= INFORMATION =
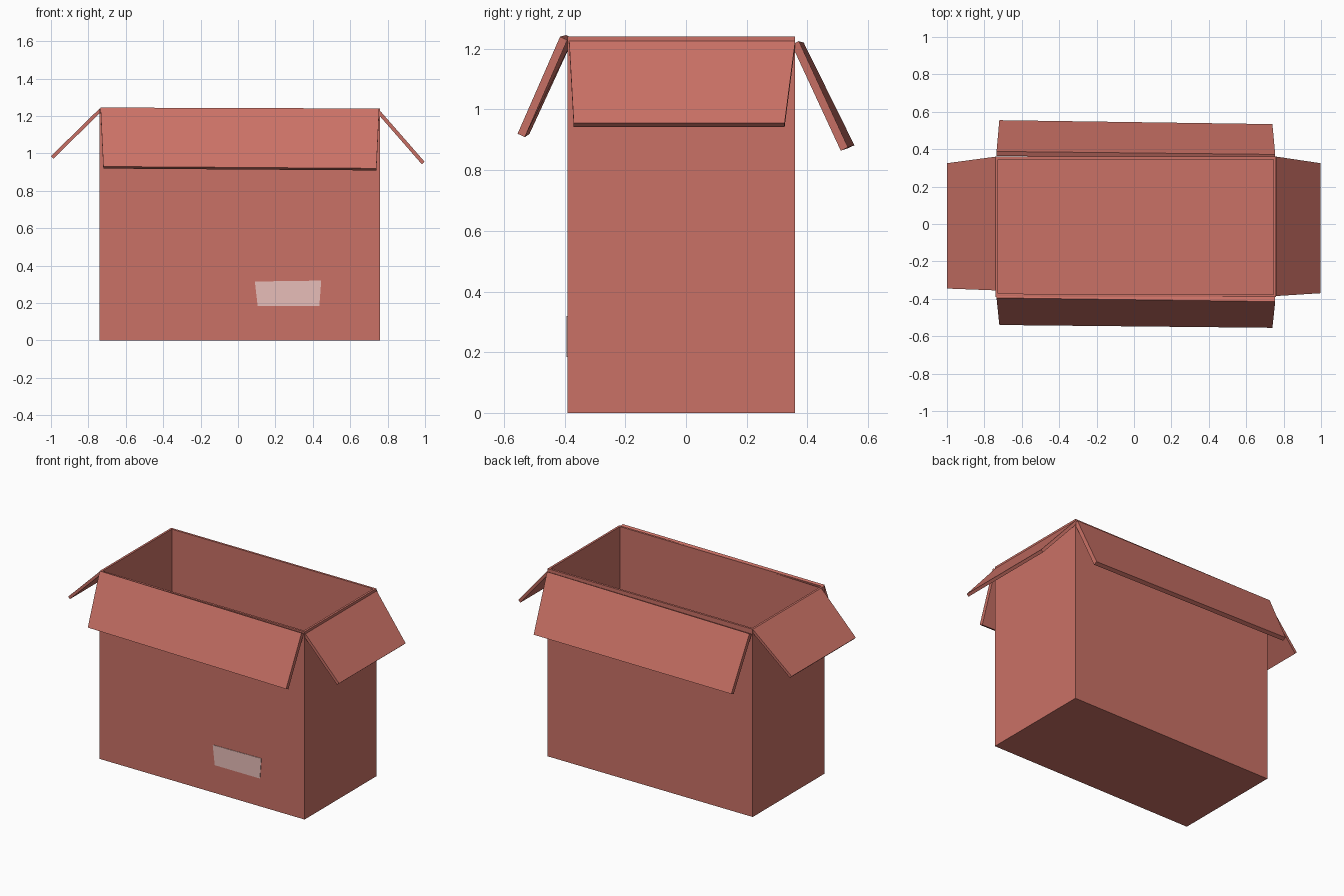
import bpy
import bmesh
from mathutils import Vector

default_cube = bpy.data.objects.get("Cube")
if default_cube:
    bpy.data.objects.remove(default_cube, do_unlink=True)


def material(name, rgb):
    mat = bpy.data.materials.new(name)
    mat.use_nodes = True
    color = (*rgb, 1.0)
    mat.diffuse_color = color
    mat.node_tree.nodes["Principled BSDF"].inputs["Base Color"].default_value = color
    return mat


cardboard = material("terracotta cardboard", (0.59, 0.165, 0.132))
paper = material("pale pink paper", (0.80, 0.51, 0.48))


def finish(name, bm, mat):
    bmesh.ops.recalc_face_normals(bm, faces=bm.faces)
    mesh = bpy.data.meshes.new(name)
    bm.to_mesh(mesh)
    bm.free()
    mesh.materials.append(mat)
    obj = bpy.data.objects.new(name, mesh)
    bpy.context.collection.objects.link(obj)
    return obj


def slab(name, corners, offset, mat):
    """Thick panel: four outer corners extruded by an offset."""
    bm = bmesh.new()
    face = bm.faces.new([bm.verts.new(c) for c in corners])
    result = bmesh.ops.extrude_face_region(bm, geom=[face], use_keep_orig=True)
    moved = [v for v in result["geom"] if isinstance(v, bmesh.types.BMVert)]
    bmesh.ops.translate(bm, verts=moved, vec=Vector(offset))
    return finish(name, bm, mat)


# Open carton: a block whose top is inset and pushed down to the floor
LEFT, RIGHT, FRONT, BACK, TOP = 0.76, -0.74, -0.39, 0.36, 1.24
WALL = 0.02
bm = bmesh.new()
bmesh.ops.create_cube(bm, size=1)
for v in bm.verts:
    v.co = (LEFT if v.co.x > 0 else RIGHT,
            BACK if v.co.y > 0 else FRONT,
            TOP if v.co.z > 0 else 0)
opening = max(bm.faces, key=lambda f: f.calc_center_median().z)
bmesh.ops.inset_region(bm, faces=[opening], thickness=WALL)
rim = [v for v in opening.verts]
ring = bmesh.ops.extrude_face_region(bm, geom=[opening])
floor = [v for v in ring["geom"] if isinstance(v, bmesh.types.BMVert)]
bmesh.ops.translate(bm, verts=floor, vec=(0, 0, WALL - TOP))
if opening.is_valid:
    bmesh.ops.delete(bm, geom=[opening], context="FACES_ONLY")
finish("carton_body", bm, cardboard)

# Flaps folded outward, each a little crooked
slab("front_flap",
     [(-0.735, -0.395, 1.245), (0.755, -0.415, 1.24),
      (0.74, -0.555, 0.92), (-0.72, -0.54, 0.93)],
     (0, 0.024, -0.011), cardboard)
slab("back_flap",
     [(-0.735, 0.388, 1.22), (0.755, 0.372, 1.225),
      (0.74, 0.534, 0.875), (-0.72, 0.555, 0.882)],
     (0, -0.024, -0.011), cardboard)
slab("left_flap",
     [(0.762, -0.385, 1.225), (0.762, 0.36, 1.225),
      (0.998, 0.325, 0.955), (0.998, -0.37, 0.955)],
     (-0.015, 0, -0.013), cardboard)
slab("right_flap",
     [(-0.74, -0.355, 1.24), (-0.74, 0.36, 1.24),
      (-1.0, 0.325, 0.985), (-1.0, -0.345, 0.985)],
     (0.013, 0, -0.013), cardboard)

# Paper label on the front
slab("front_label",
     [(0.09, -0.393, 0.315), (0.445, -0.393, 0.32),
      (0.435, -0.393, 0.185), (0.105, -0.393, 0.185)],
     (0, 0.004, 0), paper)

= WHAT YOU HAVE TO DO =
Going through the entries, return every line holding the word "data".

= WRITTEN RESPONSE =
default_cube = bpy.data.objects.get("Cube")
    bpy.data.objects.remove(default_cube, do_unlink=True)
    mat = bpy.data.materials.new(name)
    mesh = bpy.data.meshes.new(name)
    obj = bpy.data.objects.new(name, mesh)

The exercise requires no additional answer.